Apple CEO Tim Cook has repeatedly dismissed bill of material estimates as incorrect, but that's not stopping research firm IHS Markit to share its latest findings with industry analysts. This year, the firm estimates Apple spends $247.51 on the components that comprise one 4.7-inch iPhone 8 with 64GB of storage.




The estimate, which only accounts for hardware, not manufacturing, software and R&D, represents about 35 percent of iPhone 8's $699 sale price, reports Bloomberg. That figure is nearly identical to last year's iPhone 7, which carried an estimated $237.94 BOM, but came equipped with 32GB of flash memory.

The larger 5.5-inch iPhone 8 Plus boasts a BOM of $288.08, up from $270.88 with the iPhone 7 Plus, according to IHS. Along with a larger screen, the additional spend can be attributed to a revamped dual-camera array that costs $32.50. Like the iPhone 7 Plus, the iPhone 8 Plus incorporates an optical image stabilization system for only one rear camera — the wide angle module. Apple's upcoming iPhone X features OIS on both wide and telephoto lensers.

Aside from a bump in storage and camera equipment, Apple made improvements to the handset's processing capabilities with the all new A11 Bionic system-on-chip.

Unveiled at a special media event earlier this month, Apple's iPhone 8 with A11 Bionic is an applications processor powerhouse that blows away its mobile chip forebears, and even matches low-end MacBook Pro models in certain benchmarks. Notably, the SoC is Apple's first to boast an in-house designed GPU.

The extra processing horsepower runs a $5 premium over last year's A10 Fusion SoC, which the firm pegged at $26.90.

As usual, the display and mechanical enclosures top the list as iPhone 8's most expensive components.

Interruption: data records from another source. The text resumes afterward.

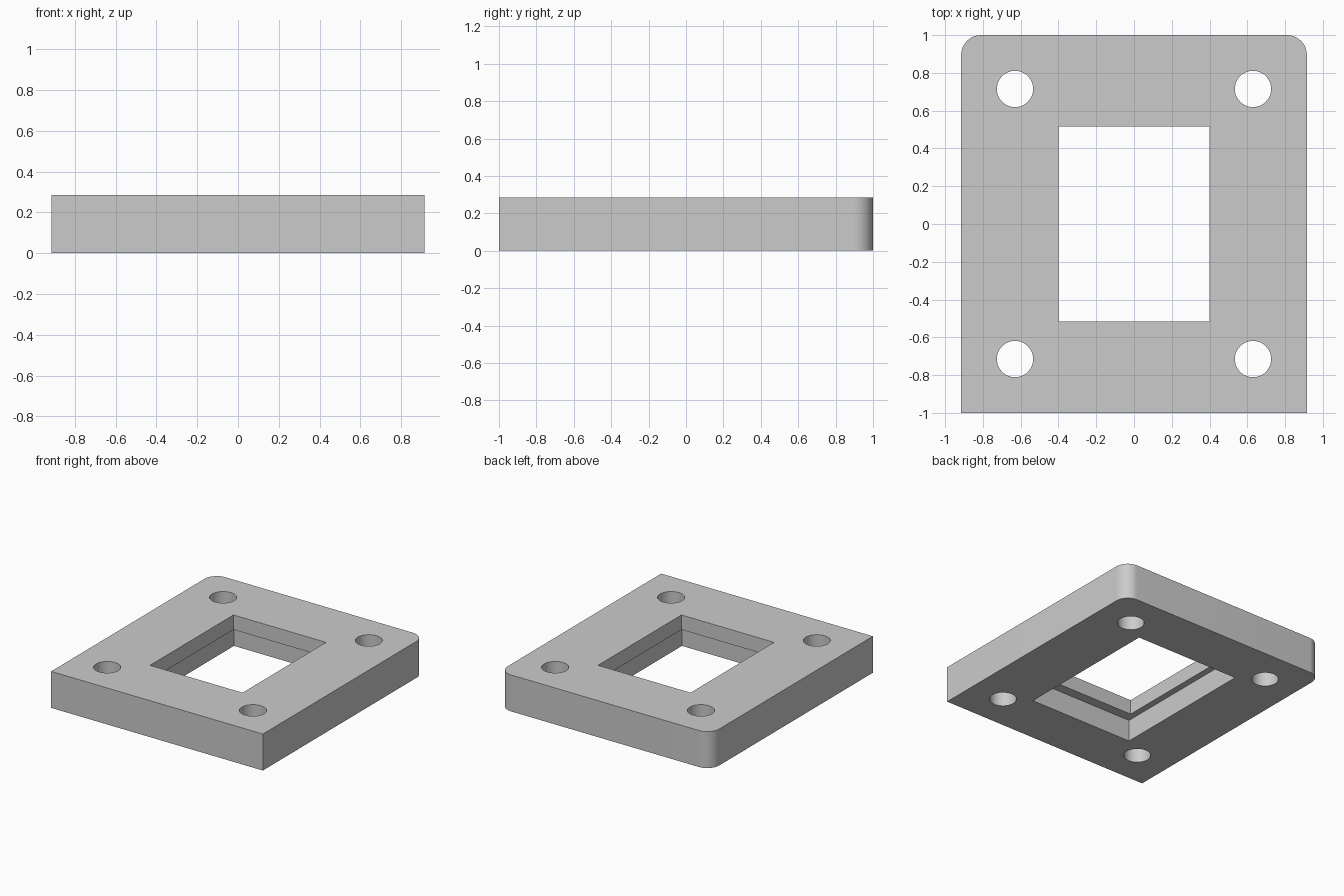
import bpy
import bmesh
from mathutils import Matrix

if "Cube" in bpy.data.objects:
    bpy.data.objects.remove(bpy.data.objects["Cube"], do_unlink=True)

HALF_X, HALF_Y, HEIGHT = 0.915, 1.0, 0.285
CORNER_RADIUS = 0.105
HOLE_X, HOLE_Y, HOLE_RADIUS = 0.63, 0.715, 0.096
LEDGE_Z = 0.17

grey = bpy.data.materials.new("plain grey")
grey.use_nodes = True
colour = (0.6, 0.6, 0.6, 1)
grey.diffuse_color = colour
grey.node_tree.nodes["Principled BSDF"].inputs["Base Color"].default_value = colour


def add_object(name, bm):
    mesh = bpy.data.meshes.new(name)
    bm.to_mesh(mesh)
    bm.free()
    mesh.materials.append(grey)
    obj = bpy.data.objects.new(name, mesh)
    bpy.context.collection.objects.link(obj)
    return obj


def box(half_x, half_y, z0, z1):
    bm = bmesh.new()
    place = Matrix.Translation((0, 0, (z0 + z1) / 2))
    scale = Matrix.Diagonal((2 * half_x, 2 * half_y, z1 - z0, 1))
    bmesh.ops.create_cube(bm, size=1, matrix=place @ scale)
    return bm


# Plate with its two rear corners rounded
bm = box(HALF_X, HALF_Y, 0, HEIGHT)
rear = [e for e in bm.edges if all(v.co.y > 0 for v in e.verts)
        and abs(e.verts[0].co.z - e.verts[1].co.z) > 0.1]
bmesh.ops.bevel(bm, geom=rear, offset=CORNER_RADIUS, segments=16,
                profile=0.5, affect='EDGES')
plate = add_object("mounting_plate", bm)

# Window, with a wider recess from below that leaves a ledge
cutters = [
    add_object("window_cutter", box(0.4, 0.515, -0.1, HEIGHT + 0.1)),
    add_object("recess_cutter", box(0.45, 0.593, -0.1, LEDGE_Z)),
]

# Four bolt holes
for sx in (-1, 1):
    for sy in (-1, 1):
        bm = bmesh.new()
        bmesh.ops.create_cone(
            bm, cap_ends=True, segments=64, radius1=HOLE_RADIUS,
            radius2=HOLE_RADIUS, depth=1,
            matrix=Matrix.Translation((sx * HOLE_X, sy * HOLE_Y, HEIGHT / 2)))
        cutters.append(add_object("bolt_hole_cutter", bm))

# Cut the openings and tidy up
bpy.ops.object.select_all(action='DESELECT')
bpy.context.view_layer.objects.active = plate
plate.select_set(True)
for cutter in cutters:
    cutter.hide_render = True
    mod = plate.modifiers.new("cut", 'BOOLEAN')
    mod.operation = 'DIFFERENCE'
    mod.solver = 'EXACT'
    mod.object = cutter
    bpy.ops.object.modifier_apply(modifier=mod.name)
    bpy.data.objects.remove(cutter, do_unlink=True)

bpy.ops.object.shade_smooth_by_angle()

This year Apple introduced True Tone display technology to iPhone, as well as a glass backing to enable inductive charging.

The IHS estimates should be taken with a healthy dose of skepticism. Cook has in the past denounced supply chain guesstimates, saying he has never seen a breakdown "that's even close to accurate."